Hold onto your VR headsets fellow viewers, it’s the moment everyone has been waiting for – the RiverPitch grand finale.
That’s right, we finally find out who is taking the grand prize of $20,000 and the opportunity to attend London tech week to network with a group of angel investors.
In case you missed it, the six national finalists are James from Audeara, Yas from the World’s Biggest Garage Sale, Caroline from Sound Scouts, Jason and Hanno from Unleash Live, Jessica and Lucinda from Neighbourlytics and Tony from Weploy.
As their last test, they have to make a final winning pitch to judges ACS President, Yohan Ramasundara, Siobhan Hayden Board Adviser and COO HashChing, ACS chief executive Andrew Johnson, all in front of a live audience.
Plus, they’re joined by a special guest investor from Silicon Valley – Duncan Davidson of Bullpen Capital, which has invested in more than 100 companies in the last two years alone.
This week, each of the contestants is asked one key question – why should you be the winner of RiverPitch?
Before the finalists get into pitching, Duncan offers some sage advice.
“I ask people, you want to make money or do you want to be right?
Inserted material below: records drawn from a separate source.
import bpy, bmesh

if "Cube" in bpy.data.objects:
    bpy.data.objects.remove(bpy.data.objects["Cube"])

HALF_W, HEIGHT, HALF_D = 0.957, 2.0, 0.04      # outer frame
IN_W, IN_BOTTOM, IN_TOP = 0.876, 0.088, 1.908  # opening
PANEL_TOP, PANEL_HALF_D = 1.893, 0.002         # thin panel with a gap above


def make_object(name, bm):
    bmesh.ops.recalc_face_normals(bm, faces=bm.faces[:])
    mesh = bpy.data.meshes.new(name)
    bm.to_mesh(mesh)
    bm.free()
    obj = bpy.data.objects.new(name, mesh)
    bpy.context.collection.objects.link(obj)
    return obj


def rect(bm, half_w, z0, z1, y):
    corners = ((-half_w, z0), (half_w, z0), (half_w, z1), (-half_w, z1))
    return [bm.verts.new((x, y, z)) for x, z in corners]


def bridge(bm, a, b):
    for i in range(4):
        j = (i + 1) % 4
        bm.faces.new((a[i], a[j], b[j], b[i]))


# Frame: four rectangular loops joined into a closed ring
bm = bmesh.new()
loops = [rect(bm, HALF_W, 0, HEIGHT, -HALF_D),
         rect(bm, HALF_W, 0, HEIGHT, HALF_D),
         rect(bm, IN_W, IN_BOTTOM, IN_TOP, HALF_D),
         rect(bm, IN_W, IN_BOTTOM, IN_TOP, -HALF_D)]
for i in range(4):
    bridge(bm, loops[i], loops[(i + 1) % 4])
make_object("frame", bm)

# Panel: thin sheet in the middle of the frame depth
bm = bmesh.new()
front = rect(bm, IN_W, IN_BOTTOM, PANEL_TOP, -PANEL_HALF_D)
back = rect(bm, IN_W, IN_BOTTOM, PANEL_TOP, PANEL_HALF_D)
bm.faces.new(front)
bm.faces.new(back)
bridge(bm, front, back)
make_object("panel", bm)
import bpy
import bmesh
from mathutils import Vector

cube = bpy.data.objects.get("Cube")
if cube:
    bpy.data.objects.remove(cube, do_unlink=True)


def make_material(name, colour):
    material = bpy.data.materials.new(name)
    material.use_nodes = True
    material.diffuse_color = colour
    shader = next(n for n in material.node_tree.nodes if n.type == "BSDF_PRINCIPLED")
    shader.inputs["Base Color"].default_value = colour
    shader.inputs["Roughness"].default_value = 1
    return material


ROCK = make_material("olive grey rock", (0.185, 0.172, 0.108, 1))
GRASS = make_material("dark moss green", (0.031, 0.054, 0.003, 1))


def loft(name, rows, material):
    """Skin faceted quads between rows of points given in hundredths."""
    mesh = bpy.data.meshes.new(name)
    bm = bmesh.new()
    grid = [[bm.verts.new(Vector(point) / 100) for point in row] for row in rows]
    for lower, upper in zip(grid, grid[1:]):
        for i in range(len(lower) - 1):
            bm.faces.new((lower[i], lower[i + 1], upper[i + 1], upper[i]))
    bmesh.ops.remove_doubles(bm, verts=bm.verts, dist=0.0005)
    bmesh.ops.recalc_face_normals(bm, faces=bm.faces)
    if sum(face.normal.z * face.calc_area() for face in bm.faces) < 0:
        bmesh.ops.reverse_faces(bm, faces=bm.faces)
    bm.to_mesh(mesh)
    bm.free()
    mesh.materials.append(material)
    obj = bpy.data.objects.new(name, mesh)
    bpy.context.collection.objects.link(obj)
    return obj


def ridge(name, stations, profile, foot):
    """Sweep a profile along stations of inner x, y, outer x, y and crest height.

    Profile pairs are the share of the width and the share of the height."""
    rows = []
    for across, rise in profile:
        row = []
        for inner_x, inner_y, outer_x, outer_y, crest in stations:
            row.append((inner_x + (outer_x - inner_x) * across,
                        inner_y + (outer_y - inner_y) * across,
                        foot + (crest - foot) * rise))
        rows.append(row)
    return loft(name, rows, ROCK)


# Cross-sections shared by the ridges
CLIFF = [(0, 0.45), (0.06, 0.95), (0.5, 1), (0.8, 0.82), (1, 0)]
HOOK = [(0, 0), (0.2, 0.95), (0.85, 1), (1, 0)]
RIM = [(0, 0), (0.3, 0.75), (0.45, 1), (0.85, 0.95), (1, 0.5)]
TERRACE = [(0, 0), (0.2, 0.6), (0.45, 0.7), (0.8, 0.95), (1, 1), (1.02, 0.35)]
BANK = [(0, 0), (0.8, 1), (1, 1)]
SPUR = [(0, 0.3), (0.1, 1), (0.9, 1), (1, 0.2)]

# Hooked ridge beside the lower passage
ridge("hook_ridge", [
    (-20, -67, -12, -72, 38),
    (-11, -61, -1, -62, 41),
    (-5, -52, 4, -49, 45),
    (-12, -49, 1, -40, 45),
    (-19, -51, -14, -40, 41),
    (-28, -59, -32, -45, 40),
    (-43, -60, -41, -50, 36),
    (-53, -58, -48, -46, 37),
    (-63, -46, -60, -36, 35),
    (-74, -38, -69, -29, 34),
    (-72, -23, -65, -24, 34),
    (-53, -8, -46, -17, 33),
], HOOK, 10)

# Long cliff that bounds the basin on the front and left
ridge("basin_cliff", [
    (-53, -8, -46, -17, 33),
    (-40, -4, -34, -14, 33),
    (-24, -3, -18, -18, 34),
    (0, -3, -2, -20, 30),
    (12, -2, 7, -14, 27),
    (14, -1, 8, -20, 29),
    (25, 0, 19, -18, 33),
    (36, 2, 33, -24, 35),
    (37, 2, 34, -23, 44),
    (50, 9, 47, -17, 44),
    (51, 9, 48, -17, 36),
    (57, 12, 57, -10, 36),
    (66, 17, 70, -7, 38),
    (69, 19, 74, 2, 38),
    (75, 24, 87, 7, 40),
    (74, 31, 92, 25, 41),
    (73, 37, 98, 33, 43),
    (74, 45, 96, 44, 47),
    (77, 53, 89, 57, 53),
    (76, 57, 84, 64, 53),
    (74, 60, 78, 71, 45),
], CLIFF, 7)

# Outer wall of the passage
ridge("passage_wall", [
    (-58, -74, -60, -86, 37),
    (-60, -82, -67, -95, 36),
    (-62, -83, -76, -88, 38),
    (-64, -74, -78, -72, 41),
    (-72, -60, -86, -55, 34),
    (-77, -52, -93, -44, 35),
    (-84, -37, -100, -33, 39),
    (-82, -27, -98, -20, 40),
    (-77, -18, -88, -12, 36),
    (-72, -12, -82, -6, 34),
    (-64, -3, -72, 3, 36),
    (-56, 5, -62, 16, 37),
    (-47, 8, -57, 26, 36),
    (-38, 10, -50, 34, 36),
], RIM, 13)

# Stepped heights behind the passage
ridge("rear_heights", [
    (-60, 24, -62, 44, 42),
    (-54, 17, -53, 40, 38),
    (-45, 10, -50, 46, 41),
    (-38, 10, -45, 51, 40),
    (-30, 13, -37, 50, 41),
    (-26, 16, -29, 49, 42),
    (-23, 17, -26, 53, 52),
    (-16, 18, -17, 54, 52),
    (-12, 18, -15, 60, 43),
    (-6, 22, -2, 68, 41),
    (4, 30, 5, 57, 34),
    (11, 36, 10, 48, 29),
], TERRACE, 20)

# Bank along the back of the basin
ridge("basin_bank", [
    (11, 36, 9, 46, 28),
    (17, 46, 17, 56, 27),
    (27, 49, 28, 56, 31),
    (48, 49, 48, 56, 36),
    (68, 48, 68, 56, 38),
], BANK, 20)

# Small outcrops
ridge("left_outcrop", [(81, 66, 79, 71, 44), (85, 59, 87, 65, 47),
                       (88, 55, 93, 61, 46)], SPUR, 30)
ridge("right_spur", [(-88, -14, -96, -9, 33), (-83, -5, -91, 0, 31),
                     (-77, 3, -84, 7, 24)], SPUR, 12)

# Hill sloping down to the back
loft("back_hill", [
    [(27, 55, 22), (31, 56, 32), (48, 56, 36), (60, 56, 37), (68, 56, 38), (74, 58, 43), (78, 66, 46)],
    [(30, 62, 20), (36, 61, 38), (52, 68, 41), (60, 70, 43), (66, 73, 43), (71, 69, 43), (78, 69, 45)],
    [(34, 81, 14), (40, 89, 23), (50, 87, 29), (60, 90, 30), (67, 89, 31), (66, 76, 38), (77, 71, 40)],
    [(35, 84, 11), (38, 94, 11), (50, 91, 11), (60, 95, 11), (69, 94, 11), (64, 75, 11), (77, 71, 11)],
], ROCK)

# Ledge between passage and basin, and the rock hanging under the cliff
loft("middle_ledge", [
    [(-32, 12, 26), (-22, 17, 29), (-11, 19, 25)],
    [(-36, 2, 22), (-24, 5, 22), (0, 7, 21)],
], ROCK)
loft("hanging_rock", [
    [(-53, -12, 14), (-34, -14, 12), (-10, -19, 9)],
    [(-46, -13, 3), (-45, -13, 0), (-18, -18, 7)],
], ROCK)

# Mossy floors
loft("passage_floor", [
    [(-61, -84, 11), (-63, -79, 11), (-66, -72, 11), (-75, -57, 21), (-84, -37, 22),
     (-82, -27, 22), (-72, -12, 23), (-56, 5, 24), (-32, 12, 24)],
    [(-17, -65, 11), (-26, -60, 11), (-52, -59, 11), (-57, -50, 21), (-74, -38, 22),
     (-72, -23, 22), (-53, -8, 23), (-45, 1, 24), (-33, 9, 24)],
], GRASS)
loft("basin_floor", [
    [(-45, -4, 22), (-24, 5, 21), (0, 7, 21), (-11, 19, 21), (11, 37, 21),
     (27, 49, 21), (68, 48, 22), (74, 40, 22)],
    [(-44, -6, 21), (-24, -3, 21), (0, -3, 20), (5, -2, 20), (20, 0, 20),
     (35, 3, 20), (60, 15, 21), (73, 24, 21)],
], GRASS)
Most people say, they want to make money. Wrong answer, I want them to want to be right,” says Duncan.
“The best entrepreneurs in Silicon Valley, Bill Gates, Steve Jobs…Zuckerberg. They didn’t care about money. They were playing a game of King of the Hill.”
First to the pitching stage is James from Audeara.
If you missed his previous episodes, James has designed a set of headphones that can help to prevent hearing loss, which is the leading preventable cause of Alzheimer’s disease.
“There are one in five teenagers with an identifiable hearing loss and we’ve decided to do something about it,” James tells the judges.
He believes Audeara should win because it’s a company that genuinely helps people with a product that will easily appeal to the masses.
“Scalability is based on distribution, marketing and passion. And we’ve got those things,” he says.
Next is Yas from the World’s Biggest Garage Sale – a Queensland start-up touting itself as a “garage sale in a box.”
She plans to run a global garage sale charity event to repurpose unwanted goods and raise money for children’s cancer research.
“The world’s biggest garage sale activates dormant goods for good, for the $4.5 trillion circular economy. The world’s biggest garage sale has large scale community events in spaces the size of football stadiums,” she tells the judges.
As to why it should win RiverPitch:
“If you haven’t heard of the circular economy and the sustainable development goals, by 2030 globally, every country has committed to those goals. We have six years of knowledge, 30 years of team knowledge and we are ready to scale.”
We also welcome back Jason and Hanno of Unleash Live, who are connecting video over the cloud.
They used a combination of artificial intelligence and drone footage during the California bushfires in 2016 to send data real-time data back to emergency service workers.
“We are in markets, we have proven cases, both in Califonia and bringing that back to Australia with public safety and emergency. We are scaling with those customers. We have a great team and it’s deployed in markets. And thirdly the trends work for us,” says Hanno.
Carolyn from Sound Scouts has created an inexpensive hearing app game for children.
“I’m a mother of three children, my youngest boy has had some challenges with learning and seeing the impact of those challenges on his self-esteem, it’s really made me appreciate that a small issue that can be easily addressed can have a huge impact on a child’s life,” explains Carolyn.
She believes Sound Scout should win because it’s helping to remove a major barrier to education.
“Good eduction is the one thing that we all have the right to, so every child we detect with a hearing loss that can then be treated, that child has the opportunity to reach their potential.”
Meanwhile, Jessica and Lucinda from Neighbourlytics have designed a platform to improve cities using social media analytics.
“I love what we are doing because we are actually changing the world, so without our data, property developers and local governments are just guessing at how much we as citizens love the places that we live or the places we love,” says Jessica.
Lucinda explains that it’s designed to expand globally.
“We have intentionally built a platform that uses publicly available digital data so that it can be used for any address in the world. It’s just as easy for us to file reports in Singapore and Nairobi as it is in Sydney,” says Lucinda.
“Our biggest risk is not scaling quickly enough.”
Finally, Tony from Weploy impressed the judges last episode with a platform that recruits contract employees faster and without the bias.
“We created this for a massive global goal and vision, so it’s to greater fuel this power of work. That’s something that doesn’t just affect us today but also affects our future. Everyone’s jobs and where the world is going, that’s the future of work,” says Tony.
At the end of the day, we’re left with six powerful pitches. But finally, it’s time to tally the votes from viewers, the live audience and the judges.
Judge Johnson rounds up the experience before delivering the winner.
“Can we just say, wow. We’re all very impressed. Each of the companies are solving very real world problems. There was one that stood out for us and we hope that the audience agrees, but our framework was who is the growth hacker, who could use technology to scale the quickest,” says Johnson.
With much anticipation, the winner of RiverPitch was announced – congratulations to Tony from Weploy!